Nature 515, 7527 (2014). doi:10.1038/515315a
DNA analysis can reveal the origins of products from endangered species, which could help to curb illegal trade.Such goods are often seized far from their origins, making it hard to know where to focus enforcement. Samrat Mondol of the National Centre for Biological Sciences
Microbiology: Beware tainted microbe studies
Nature 515, 7527 (2014). doi:10.1038/515315b
DNA contamination is ubiquitous in laboratory reagents commonly used to analyse the microbes that inhabit the human body.Susannah Salter at the Wellcome Trust Sanger Institute in Hinxton, UK, Alan Walker at the University of Aberdeen, UK, and their colleagues used off-the-shelf DNA-extraction kits and
Astronomy: Merged stars dodge black hole
Nature 515, 7527 (2014). doi:10.1038/515315c
A mysterious cloud-like object that survived a close encounter with a black hole might be a merged pair of stars.Andrea Ghez of the University of California in Los Angeles and her team used the Keck telescopes on Mauna Kea in Hawaii to observe the
Climate science: Water vapour predicts flooding
Nature 515, 7527 (2014). doi:10.1038/515315d
Streams of concentrated water vapour in the atmosphere could be used to predict flooding in Europe more accurately than rainfall does.A team led by David Lavers of the European Centre for Medium-Range Weather Forecasts in Reading, UK, looked at forecasts from last winter, when
Unusual reference attracts notoriety
Nature 515, 7527 (2014). doi:10.1038/515315e
An editorial oversight has turned a report on fish pigmentation into one of the year's most talked-about papers.
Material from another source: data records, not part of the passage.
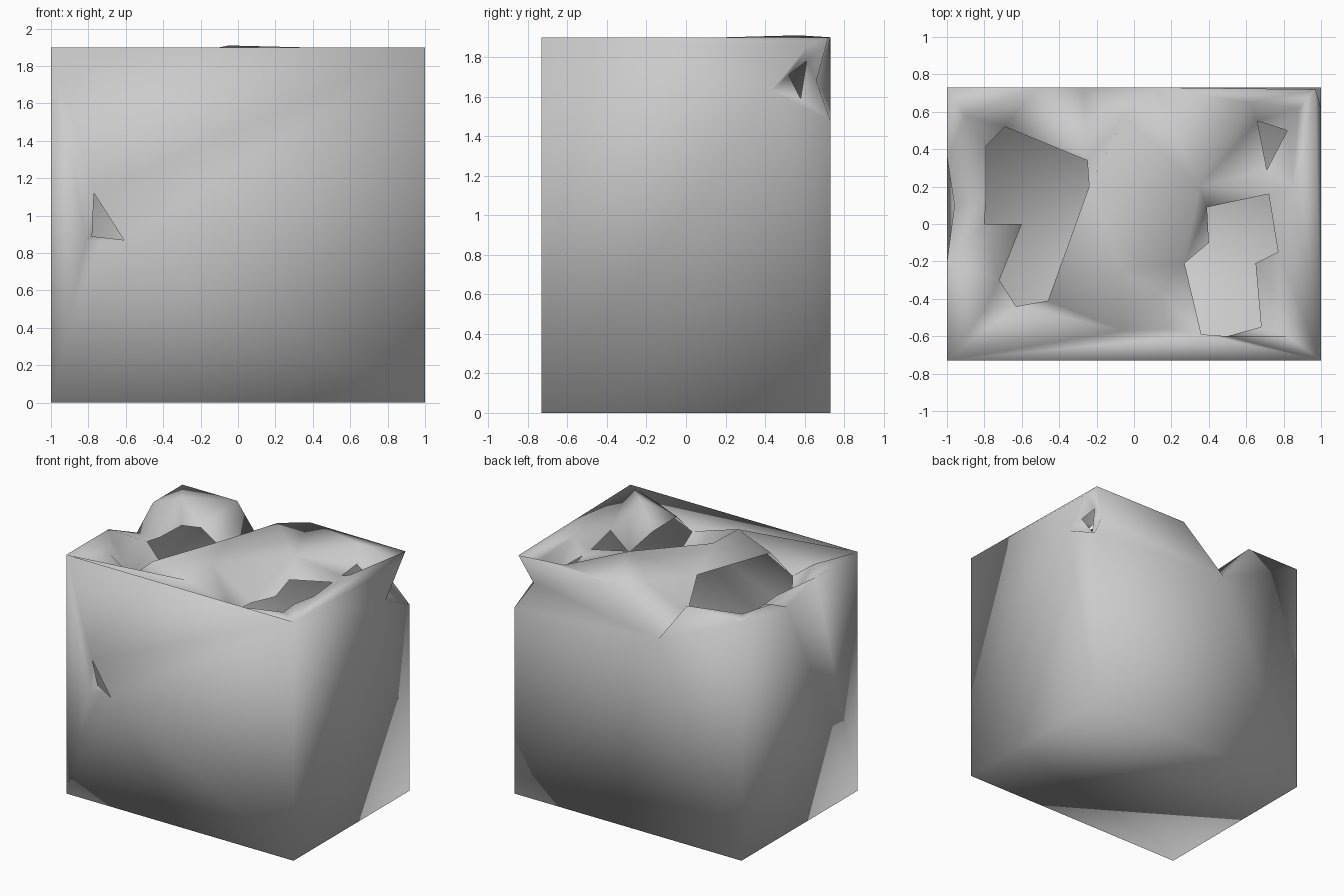
import bpy, bmesh
from mathutils import Vector
from mathutils.geometry import delaunay_2d_cdt

if "Cube" in bpy.data.objects:
    bpy.data.objects.remove(bpy.data.objects["Cube"])

X, Y, H = 1.0, 0.73, 1.9


def inside(p, poly):
    hit = False
    for a, b in zip(poly, poly[1:] + poly[:1]):
        if (a.y > p.y) != (b.y > p.y):
            if p.x < a.x + (p.y - a.y) * (b.x - a.x) / (b.y - a.y):
                hit = not hit
    return hit


def panel(bm, axes, outline, holes=(), inner=()):
    """Triangulate a dented sheet with openings, projected along one axis."""
    pts, edges, loops = [], [], []
    for loop in [outline, *holes]:
        n, s = len(loop), len(pts)
        pts += loop
        edges += [(s + i, s + (i + 1) % n) for i in range(n)]
        loops.append([Vector((p[axes[0]], p[axes[1]])) for p in loop])
    pts += list(inner)
    flat = [Vector((p[axes[0]], p[axes[1]])) for p in pts]
    co, _, faces, orig, _, _ = delaunay_2d_cdt(flat, edges, [], 0, 1e-5)
    verts = [bm.verts.new(pts[o[0]]) if o else None for o in orig]
    for f in faces:
        c = (co[f[0]] + co[f[1]] + co[f[2]]) / 3
        area = abs((co[f[1]] - co[f[0]]).cross(co[f[2]] - co[f[0]]))
        if area < 1e-5 or any(verts[i] is None for i in f):
            continue
        if inside(c, loops[0]) and not any(inside(c, h) for h in loops[1:]):
            bm.faces.new([verts[i] for i in f])


# shared corners and rim points
fl, fr, br, bl = (-X, -Y, 0), (X, -Y, 0), (X, Y, 0), (-X, Y, 0)
FL, FR, BR, BL = (-X, -Y, H), (X, -Y, H), (.97, .72, H), (-X, Y, H)
edge_low, edge_pinch = (X, Y, 1.48), (.88, .66, 1.68)
back_rim = [(.12, Y, H), (-.27, Y, 1.57), (-.52, Y, H)]
left_rim = [(-X, .36, H), (-.96, .1, 1.77), (-X, -.2, H)]

# openings in the top
left_pit = [(-.79, .42, 1.75), (-.69, .52, 1.72), (-.25, .34, 1.62), (-.24, .2, 1.87),
            (-.46, -.41, 1.87), (-.63, -.44, 1.72), (-.72, -.3, 1.6), (-.6, 0, 1.55),
            (-.8, 0, 1.78), (-.79, .15, 1.76)]
right_pit = [(.39, .09, 1.76), (.72, .16, 1.8), (.77, -.15, 1.82), (.65, -.21, 1.65),
             (.68, -.55, 1.68), (.5, -.6, 1.83), (.36, -.59, 1.75), (.27, -.21, 1.66),
             (.4, -.1, 1.7)]
corner_pit = [(.66, .55, 1.78), (.71, .29, 1.8), (.82, .5, 1.72)]

bm = bmesh.new()

# top sheet
panel(bm, (0, 1), [FL, FR, BR, *back_rim, BL, *left_rim],
      [left_pit, right_pit, corner_pit],
      [(-.05, .57, 1.91), (-.06, -.25, 1.9), (-.06, -.57, 1.89), (.18, -.56, 1.82),
       (.14, -.36, 1.75), (-.8, -.46, 1.85), (.82, -.6, 1.88), (.78, -.4, 1.86),
       (.35, .2, 1.9), (.62, .65, 1.89), (.88, .62, 1.83), (.85, .2, 1.88),
       (-.9, .58, 1.88)])

# front wall with a small tear
panel(bm, (0, 2), [fl, fr, FR, FL],
      [[(-.77, -Y, 1.12), (-.61, -Y, .87), (-.78, -.65, .89)]],
      [(-.81, -.71, .87), (-.73, -.66, .85)])

# right wall with a torn corner
panel(bm, (1, 2), [fr, br, edge_low, edge_pinch, BR, FR],
      [[(.95, .52, 1.71), (.9, .61, 1.78), (.9, .58, 1.59)]],
      [(X, .43, 1.63), (X, .62, 1.86)])

# back wall, left wall and floor
panel(bm, (0, 2), [br, bl, BL, *reversed(back_rim), BR, edge_pinch, edge_low])
panel(bm, (1, 2), [bl, fl, FL, *reversed(left_rim), BL])
panel(bm, (0, 1), [fl, fr, br, bl])

bmesh.ops.remove_doubles(bm, verts=bm.verts, dist=1e-4)
bmesh.ops.recalc_face_normals(bm, faces=bm.faces)
for f in bm.faces:
    f.smooth = True

mesh = bpy.data.meshes.new("dented_box")
bm.to_mesh(mesh)
bm.free()
bpy.context.collection.objects.link(bpy.data.objects.new("dented_box", mesh))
The study of poeciliid fishes, first published online in July by the journal Ethology (Z. W. Culumber et al. Ethology120, 1090–1100; 2014),
Seven days: 14–20 November
Nature 515, 7527 (2014). http://www.nature.com/doifinder/10.1038/515316a
The week in science: China and United States announce plans to cut emissions; European Commission scraps chief science adviser post; and pharma firm Actavis announces a US$66-billion takeover.
Crisis mappers turn to citizen scientists
Nature 515, 7527 (2014). http://www.nature.com/doifinder/10.1038/515321a
Author: Mark Zastrow
Crowdsourced disaster surveys strive for more reliability in online collaboration.
Developing world: Far-flung physics
Nature 515, 7527 (2014). http://www.nature.com/doifinder/10.1038/515330a
Author: Katia Moskvitch
The International Centre for Theoretical Physics was set up to seed science in the developing world; 100,000 researchers later, it is still growing.
Air pollution: Clean up our skies
Nature 515, 7527 (2014). doi:10.1038/515335a
Authors: Julia Schmale, Drew Shindell, Erika von Schneidemesser, Ilan Chabay & Mark Lawrence
Improve air quality and mitigate climate-change simultaneously, urge Julia Schmale and colleagues.
Climate forecasting: Build high-resolution global climate models
Nature 515, 7527 (2014). doi:10.1038/515338a
Author: Tim Palmer
International supercomputing centres dedicated to climate prediction are needed to reduce uncertainties in global warming, says Tim Palmer.